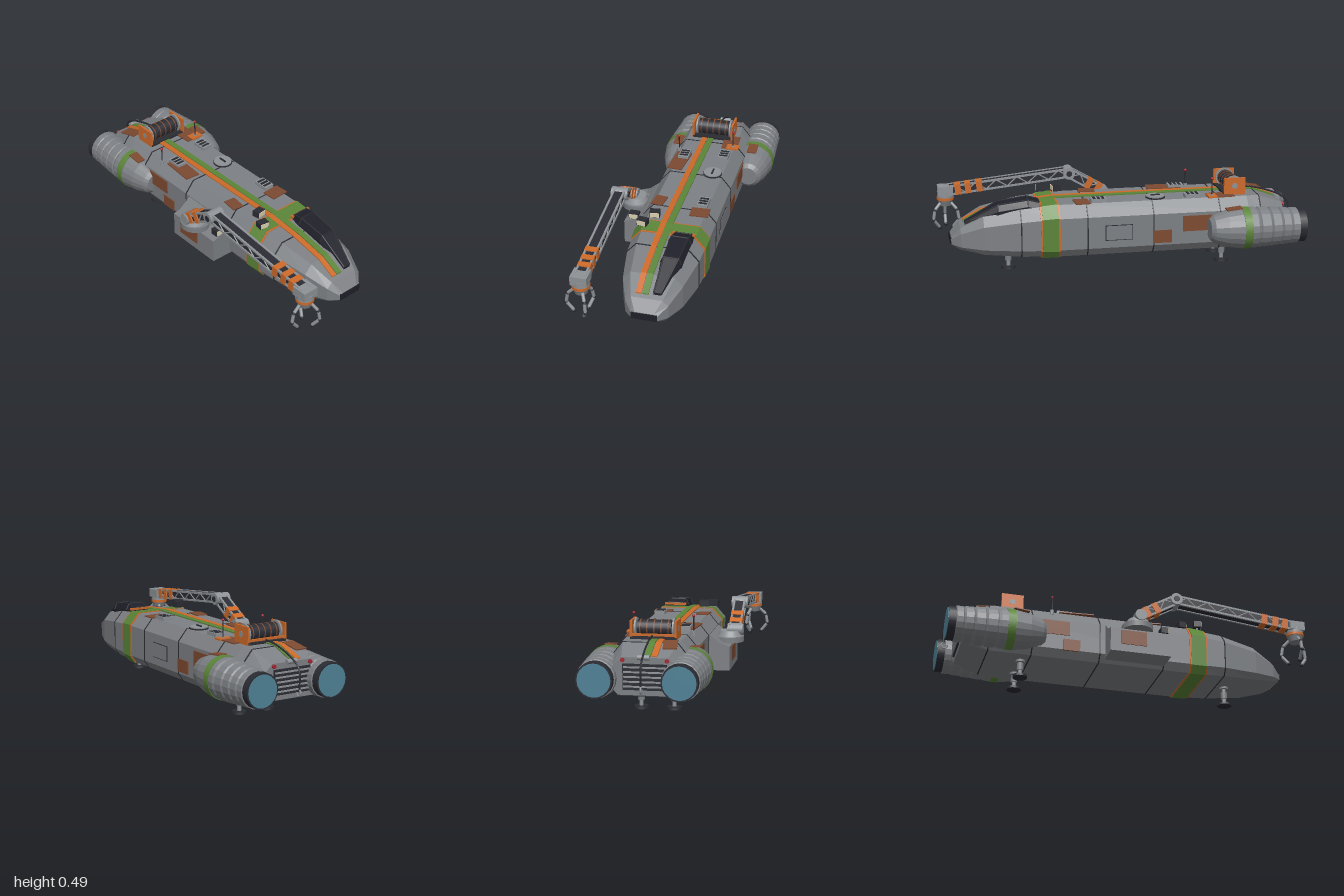
import * as THREE from 'three';

const mat = (name, color) => Object.assign(new THREE.MeshStandardMaterial({ color }), { name });
const M = {
  hull: mat('hull grey', 0x7d8084), metal: mat('light metal', 0x8e9296), dark: mat('dark metal', 0x2b2c33),
  glass: mat('canopy glass', 0x1f2029), orange: mat('orange paint', 0xcc6a2a), green: mat('green paint', 0x5b8539),
  rust: mat('rust', 0x7d4a31), glow: mat('engine glow', 0x4f8196), cream: mat('lamp cream', 0xd8cfae), red: mat('red light', 0xa82430),
};

// ---- helpers ----
function add(parent, name, geo, material, pos = [0, 0, 0], rot = [0, 0, 0]) {
  const m = new THREE.Mesh(geo, material);
  m.name = name;
  m.position.set(...pos);
  m.rotation.set(...rot);
  parent.add(m);
  return m;
}
const box = (p, name, material, size, pos, rot) => add(p, name, new THREE.BoxGeometry(...size), material, pos, rot);
const cyl = (p, name, material, r, h, pos, rot, r2 = r, n = 16) => add(p, name, new THREE.CylinderGeometry(r2, r, h, n), material, pos, rot);
function rod(p, name, material, a, b, r, n = 8) {
  const A = new THREE.Vector3(...a), B = new THREE.Vector3(...b), d = B.clone().sub(A);
  const m = cyl(p, name, material, r, d.length(), A.clone().add(B).multiplyScalar(0.5).toArray(), [0, 0, 0], r, n);
  m.quaternion.setFromUnitVectors(new THREE.Vector3(0, 1, 0), d.normalize());
  return m;
}
// faceted skin through rings of points that turn from +y to +z, with flat ends
function loft(rings) {
  const out = [], n = rings[0].length, last = rings[rings.length - 1];
  const tri = (a, b, c) => out.push(...a, ...b, ...c);
  for (let i = 0; i < rings.length - 1; i++) for (let j = 0; j < n; j++) {
    const k = (j + 1) % n, [r, s] = [rings[i], rings[i + 1]];
    tri(r[j], r[k], s[k]);
    tri(r[j], s[k], s[j]);
  }
  for (let j = 1; j < n - 1; j++) {
    tri(last[0], last[j], last[j + 1]);
    tri(rings[0][0], rings[0][j + 1], rings[0][j]);
  }
  const g = new THREE.BufferGeometry();
  g.setAttribute('position', new THREE.Float32BufferAttribute(out, 3));
  g.computeVertexNormals();
  return g;
}

// ---- hull sections: x, half width, bottom, top ----
const ZC = -0.035;
const S = [[-0.91, 0.16, 0.14, 0.328], [-0.77, 0.19, 0.105, 0.378], [-0.7, 0.2, 0.1, 0.38], [0.35, 0.2, 0.1, 0.38],
  [0.54, 0.193, 0.108, 0.363], [0.74, 0.158, 0.122, 0.325], [0.86, 0.112, 0.145, 0.262], [0.91, 0.068, 0.165, 0.208]];
function at(x) {
  let i = 0;
  while (i < S.length - 2 && x > S[i + 1][0]) i++;
  const t = (x - S[i][0]) / (S[i + 1][0] - S[i][0]);
  return S[i].map((v, k) => v + (S[i + 1][k] - v) * t);
}
function ring(x, pad = 0) {
  let [, w, b, t] = at(x);
  const h = (t - b) / 0.28, tz = w * 0.27, ty = 0.065 * h, bz = w * 0.15, by = 0.042 * h;
  w += pad; b -= pad; t += pad;
  return [[t, w - tz], [t - ty, w], [b + by, w], [b, w - bz], [b, bz - w], [b + by, -w], [t - ty, -w], [t, tz - w]]
    .map(([y, z]) => [x, y, ZC + z]);
}
const span = (a, b) => [a, ...S.map(s => s[0]).filter(x => x > a && x < b), b];
const band = (p, name, m, a, b, pad) => add(p, name, loft(span(a, b).map(x => ring(x, pad))), m);

function buildHull(g) {
  add(g, 'hull', loft(S.map(s => ring(s[0]))), M.hull);
  [-0.77, -0.54, -0.17, 0.19, 0.545].forEach(x => band(g, 'panelSeam', M.dark, x - 0.003, x + 0.003, 0.002));
  band(g, 'bandTrim', M.orange, 0.338, 0.442, 0.003);
  band(g, 'greenBand', M.green, 0.347, 0.433, 0.005);
  // racing stripes along the top
  const stripe = (name, m, z0, z1) => add(g, name, loft(span(-0.9, 0.84).map(x => {
    const y = at(x)[3];
    return [[x, y + 0.006, z0], [x, y + 0.006, z1], [x, y - 0.002, z1], [x, y - 0.002, z0]];
  })), m);
  stripe('orangeStripe', M.orange, -0.004, 0.026);
  stripe('greenStripe', M.green, -0.04, -0.008);
  box(g, 'noseWindow', M.glass, [0.008, 0.036, 0.135], [0.911, 0.187, ZC]);
  // rear grille
  box(g, 'rearGrille', M.dark, [0.012, 0.13, 0.22], [-0.912, 0.232, ZC]);
  for (let i = 0; i < 5; i++) box(g, 'grilleSlat', M.metal, [0.012, 0.008, 0.21], [-0.919, 0.185 + i * 0.024, ZC]);
  [-1, 1].forEach(s => cyl(g, 'tailLight', M.red, 0.01, 0.015, [-0.915, 0.315, ZC + s * 0.11], [0, 0, Math.PI / 2]));
}

function buildCanopy(g) {
  const C = [[0.44, 0.395, -0.18, -0.062], [0.5, 0.41, -0.175, -0.055], [0.66, 0.388, -0.165, -0.055], [0.835, 0.288, -0.11, -0.058]];
  const rings = C.map(([x, t, z0, z1]) => {
    const b = at(x)[3] - 0.06, m = Math.max(t - 0.035, b + 0.03), i = (z1 - z0) * 0.14;
    return [[x, t, z1 - i], [x, m, z1], [x, b, z1], [x, b, z0], [x, m, z0], [x, t, z0 + i]];
  });
  add(g, 'canopy', loft(rings), M.glass);
  // frame bars over the glass
  rings.slice(0, 3).forEach((r, k) => {
    [[1, 0], [0, 5], [5, 4]].forEach(([a, b]) => rod(g, 'canopyRib', M.dark, r[a], r[b], 0.004, 6));
    [0, 5].forEach(j => rod(g, 'canopyRail', M.dark, r[j], rings[k + 1][j], 0.004, 6));
  });
  box(g, 'canopyTrim', M.orange, [0.012, 0.012, 0.125], [0.438, 0.388, -0.121]);
}

function buildEngine(g, z) {
  const e = new THREE.Group();
  e.name = 'engine';
  e.position.set(0, 0.225, z);
  const P = [[0.085, -0.96], [0.098, -0.955], [0.098, -0.92], [0.093, -0.915], [0.1, -0.905], [0.102, -0.865], [0.096, -0.86], [0.104, -0.85],
    [0.106, -0.805], [0.1, -0.8], [0.108, -0.79], [0.11, -0.74], [0.104, -0.735], [0.112, -0.72], [0.112, -0.64], [0.1, -0.56], [0.076, -0.49], [0.055, -0.47], [0, -0.47]];
  const body = new THREE.LatheGeometry(P.map(p => new THREE.Vector2(...p)), 20).rotateZ(-Math.PI / 2).toNonIndexed();
  body.computeVertexNormals();
  add(e, 'nacelle', body, M.hull);
  const q = [0, 0, Math.PI / 2];
  cyl(e, 'engineBand', M.green, 0.1145, 0.042, [-0.665, 0, 0], q, 0.1145, 20);
  cyl(e, 'nozzle', M.dark, 0.092, 0.05, [-0.972, 0, 0], q, 0.092, 20);
  cyl(e, 'exhaust', M.glow, 0.084, 0.004, [-0.998, 0, 0], q, 0.084, 20);
  box(e, 'enginePatch', M.rust, [0.085, 0.006, 0.055], [-0.605, 0.11, z > 0 ? 0.02 : 0], [0, 0, -0.1]);
  g.add(e);
}

function buildPatches(g) {
  // roof: x, z, length, width, turn
  [[0.21, -0.15, 0.08, 0.1, 0.05], [-0.29, 0.088, 0.19, 0.085, -0.08], [0.145, 0.09, 0.09, 0.065, -0.12],
    [-0.56, -0.15, 0.14, 0.09, 0.05], [-0.79, 0.07, 0.11, 0.07, 0.1]].forEach(([x, z, l, w, a]) =>
    box(g, 'roofPatch', M.rust, [l, 0.006, w], [x, at(x)[3] + 0.003, z], [0, a, x < -0.77 ? 0.2 : 0]));
  // sides: x, y, length, height, side
  [[-0.415, 0.265, 0.155, 0.08, 1], [-0.325, 0.17, 0.09, 0.065, 1], [-0.22, 0.19, 0.1, 0.07, -1], [-0.42, 0.255, 0.18, 0.085, -1]]
    .forEach(([x, y, l, h, s]) => box(g, 'sidePatch', M.rust, [l, h, 0.008], [x, y, ZC + s * 0.201]));
  box(g, 'sidePanelGap', M.dark, [0.15, 0.085, 0.004], [0.02, 0.225, ZC - 0.2]);
  box(g, 'sidePanel', M.hull, [0.142, 0.077, 0.008], [0.02, 0.225, ZC - 0.2]);
}

function buildRoof(g) {
  // slatted vents
  [[0.12, -0.15], [-0.4, -0.145], [-0.355, 0.075]].forEach(([x, z]) => {
    box(g, 'vent', M.metal, [0.085, 0.022, 0.058], [x, 0.389, z]);
    for (let i = -1; i <= 1; i++) box(g, 'ventSlot', M.dark, [0.014, 0.006, 0.048], [x + i * 0.024, 0.399, z]);
  });
  cyl(g, 'hatchRim', M.dark, 0.053, 0.01, [-0.2, 0.382, -0.125]);
  cyl(g, 'hatch', M.metal, 0.05, 0.018, [-0.2, 0.384, -0.125]);
  box(g, 'hatchHandle', M.dark, [0.05, 0.008, 0.008], [-0.2, 0.395, -0.125]);
  box(g, 'antennaPlate', M.orange, [0.05, 0.009, 0.07], [-0.505, 0.386, -0.173]);
  // antennas: x, z, foot, tip
  [[-0.505, -0.173, 0.35, 0.483], [-0.43, 0.127, 0.34, 0.462]].forEach(([x, z, a, b]) => {
    rod(g, 'antenna', M.dark, [x, a, z], [x, b, z], 0.003);
    cyl(g, 'antennaFoot', M.metal, 0.01, 0.03, [x, a + 0.03, z]);
    add(g, 'antennaLight', new THREE.SphereGeometry(0.008, 10, 8), M.red, [x, b, z]);
  });
  // floodlights: x, y, z, turn
  [[0.32, 0.414, 0.067, 0.15], [0.4, 0.406, 0.112, -0.15], [0.17, 0.285, 0.225, 0]].forEach(([x, y, z, a]) => {
    const l = new THREE.Group();
    l.name = 'floodlight';
    l.position.set(x, y, z);
    l.rotation.y = a;
    box(l, 'lampHousing', M.dark, [0.04, 0.034, 0.054]);
    box(l, 'lampFace', M.cream, [0.006, 0.026, 0.046], [0.021, 0, 0]);
    rod(l, 'lampPost', M.metal, [0, -0.06, 0], [0, -0.01, 0], 0.006);
    g.add(l);
  });
}

function buildWinch(g) {
  const w = new THREE.Group(), q = [Math.PI / 2, 0, 0];
  w.name = 'winch';
  w.position.set(-0.64, 0.43, -0.034);
  box(w, 'winchBase', M.dark, [0.12, 0.02, 0.235], [0, -0.048, 0]);
  cyl(w, 'drum', M.dark, 0.043, 0.175, [0, 0, 0], q, 0.043, 20);
  for (let i = 0; i < 5; i++) cyl(w, 'cableWrap', M.rust, 0.045, 0.006, [0, 0, -0.072 + i * 0.036], q, 0.045, 20);
  [-1, 1].forEach(s => {
    cyl(w, 'drumFlange', M.metal, 0.052, 0.009, [0, 0, s * 0.097], q, 0.052, 20);
    box(w, 'winchSide', M.orange, [0.12, 0.095, 0.011], [0, -0.003, s * 0.114]);
    cyl(w, 'axleCap', M.metal, 0.016, 0.014, [0, 0, s * 0.114], q);
  });
  box(w, 'winchBar', M.orange, [0.012, 0.012, 0.23], [-0.052, -0.028, 0]);
  g.add(w);
  // tow cable and hook over the tail
  const path = new THREE.CatmullRomCurve3([[-0.67, 0.4], [-0.78, 0.39], [-0.92, 0.345], [-0.98, 0.3], [-0.985, 0.2]].map(p => new THREE.Vector3(...p, -0.04)));
  add(g, 'towCable', new THREE.TubeGeometry(path, 20, 0.005, 6), M.dark);
  add(g, 'towHook', new THREE.TorusGeometry(0.016, 0.005, 6, 12, 4.5), M.metal, [-0.98, 0.182, -0.04], [0, 0, 2]);
  cyl(g, 'cableRoller', M.metal, 0.013, 0.06, [-0.915, 0.33, -0.04], q);
}

function buildLeg(g, x, z) {
  const top = at(x)[2];
  cyl(g, 'legFoot', M.dark, 0.04, 0.014, [x, 0.007, z], [0, 0, 0], 0.038);
  rod(g, 'legStrut', M.metal, [x, 0.01, z], [x, top + 0.01, z], 0.011, 12);
  cyl(g, 'legSleeve', M.hull, 0.018, 0.038, [x, 0.063, z]);
  cyl(g, 'legMount', M.hull, 0.025, 0.016, [x, top - 0.004, z]);
}

// lattice beam from a to b in the arm's plane, with painted collars
function boom(g, name, a, b, h, w, collars) {
  const B = new THREE.Group(), L = Math.hypot(b[0] - a[0], b[1] - a[1]), n = Math.max(3, Math.round(L / 0.06));
  B.name = name;
  B.position.set(a[0], a[1], 0);
  B.rotation.z = Math.atan2(b[1] - a[1], b[0] - a[0]);
  box(B, 'boomCore', M.dark, [L, h * 0.86, w * 0.82], [L / 2, 0, 0]);
  for (const s of [-1, 1]) {
    for (const t of [-1, 1]) box(B, 'boomRail', M.metal, [L, 0.011, 0.011], [L / 2, t * (h / 2 - 0.005), s * (w / 2 - 0.005)]);
    for (let i = 0; i < n; i++) {
      const y = (i % 2 ? 1 : -1) * (h / 2 - 0.006), z = s * (w * 0.42);
      rod(B, 'boomBrace', M.metal, [i * L / n, y, z], [(i + 1) * L / n, -y, z], 0.004, 6);
    }
  }
  collars.forEach(c => box(B, 'boomCollar', M.orange, [0.034, h + 0.004, w + 0.004], [c * L, 0, 0]));
  g.add(B);
}

function buildArm(g) {
  // side pod carrying the turret
  add(g, 'armPod', loft([-0.14, 0.195].map(x => [[x, 0.31, 0.1], [x, 0.31, 0.17], [x, 0.258, 0.235], [x, 0.25, 0.277], [x, 0.118, 0.277], [x, 0.118, 0.1]])), M.hull);
  box(g, 'podPatch', M.rust, [0.14, 0.08, 0.006], [-0.01, 0.2, 0.279]);
  const arm = new THREE.Group(), q = [Math.PI / 2, 0, 0];
  arm.name = 'craneArm';
  arm.position.z = 0.288;
  cyl(arm, 'turretBase', M.hull, 0.085, 0.03, [0.015, 0.27, -0.038], [0, 0, 0], 0.085, 20);
  cyl(arm, 'turret', M.metal, 0.07, 0.035, [0.015, 0.298, -0.03], [0, 0, 0], 0.055, 20);
  cyl(arm, 'shoulder', M.metal, 0.032, 0.085, [0.015, 0.322, 0], q);
  boom(arm, 'lowerBoom', [0.01, 0.322], [0.21, 0.44], 0.058, 0.065, [0.2, 0.46]);
  cyl(arm, 'elbow', M.metal, 0.034, 0.09, [0.215, 0.441, 0], q);
  [-1, 1].forEach(s => cyl(arm, 'elbowCap', M.dark, 0.016, 0.008, [0.215, 0.441, s * 0.045], q));
  boom(arm, 'upperBoom', [0.215, 0.443], [0.92, 0.37], 0.055, 0.065, [0.72, 0.81, 0.89]);
  // wrist and three-fingered claw
  box(arm, 'wrist', M.metal, [0.085, 0.05, 0.088], [0.912, 0.372, 0]);
  cyl(arm, 'wristDrum', M.metal, 0.046, 0.04, [0.912, 0.345, 0]);
  cyl(arm, 'wristRing', M.orange, 0.048, 0.015, [0.912, 0.325, 0]);
  cyl(arm, 'palm', M.hull, 0.034, 0.035, [0.912, 0.302, 0], [0, 0, 0], 0.044);
  for (let i = 0; i < 3; i++) {
    const f = new THREE.Group();
    f.name = 'clawFinger';
    f.position.x = 0.912;
    f.rotation.y = i * Math.PI * 2 / 3;
    const P = [[0, 0.3, 0.035], [0, 0.265, 0.072], [0, 0.21, 0.082], [0, 0.162, 0.042]];
    for (let k = 0; k < 3; k++) {
      rod(f, 'fingerLink', M.metal, P[k], P[k + 1], 0.009);
      add(f, k < 2 ? 'fingerJoint' : 'fingerTip', new THREE.SphereGeometry(0.0105, 8, 6), M.dark, P[k + 1]);
    }
    arm.add(f);
  }
  g.add(arm);
}

export function createModel() {
  const g = new THREE.Group();
  g.name = 'salvageShip';
  [buildHull, buildCanopy, buildPatches, buildRoof, buildWinch, buildArm].forEach(f => f(g));
  [0.15, -0.27].forEach(z => buildEngine(g, z));
  [[-0.58, 0.052], [-0.58, -0.12], [0.6, ZC]].forEach(p => buildLeg(g, ...p));
  return g;
}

◇ ◇ ◇

Exercise objective
Print, from the entries above, the line with "B.rotation.z = Math.atan2(b[1]", the line with "cyl(arm, 'elbow', M.metal, 0.034, 0.09, [0.215, 0.441, 0], q);" and all lines between them, exactly and with nothing else.

Response below
  B.rotation.z = Math.atan2(b[1] - a[1], b[0] - a[0]);
  box(B, 'boomCore', M.dark, [L, h * 0.86, w * 0.82], [L / 2, 0, 0]);
  for (const s of [-1, 1]) {
    for (const t of [-1, 1]) box(B, 'boomRail', M.metal, [L, 0.011, 0.011], [L / 2, t * (h / 2 - 0.005), s * (w / 2 - 0.005)]);
    for (let i = 0; i < n; i++) {
      const y = (i % 2 ? 1 : -1) * (h / 2 - 0.006), z = s * (w * 0.42);
      rod(B, 'boomBrace', M.metal, [i * L / n, y, z], [(i + 1) * L / n, -y, z], 0.004, 6);
    }
  }
  collars.forEach(c => box(B, 'boomCollar', M.orange, [0.034, h + 0.004, w + 0.004], [c * L, 0, 0]));
  g.add(B);
}

function buildArm(g) {
  // side pod carrying the turret
  add(g, 'armPod', loft([-0.14, 0.195].map(x => [[x, 0.31, 0.1], [x, 0.31, 0.17], [x, 0.258, 0.235], [x, 0.25, 0.277], [x, 0.118, 0.277], [x, 0.118, 0.1]])), M.hull);
  box(g, 'podPatch', M.rust, [0.14, 0.08, 0.006], [-0.01, 0.2, 0.279]);
  const arm = new THREE.Group(), q = [Math.PI / 2, 0, 0];
  arm.name = 'craneArm';
  arm.position.z = 0.288;
  cyl(arm, 'turretBase', M.hull, 0.085, 0.03, [0.015, 0.27, -0.038], [0, 0, 0], 0.085, 20);
  cyl(arm, 'turret', M.metal, 0.07, 0.035, [0.015, 0.298, -0.03], [0, 0, 0], 0.055, 20);
  cyl(arm, 'shoulder', M.metal, 0.032, 0.085, [0.015, 0.322, 0], q);
  boom(arm, 'lowerBoom', [0.01, 0.322], [0.21, 0.44], 0.058, 0.065, [0.2, 0.46]);
  cyl(arm, 'elbow', M.metal, 0.034, 0.09, [0.215, 0.441, 0], q);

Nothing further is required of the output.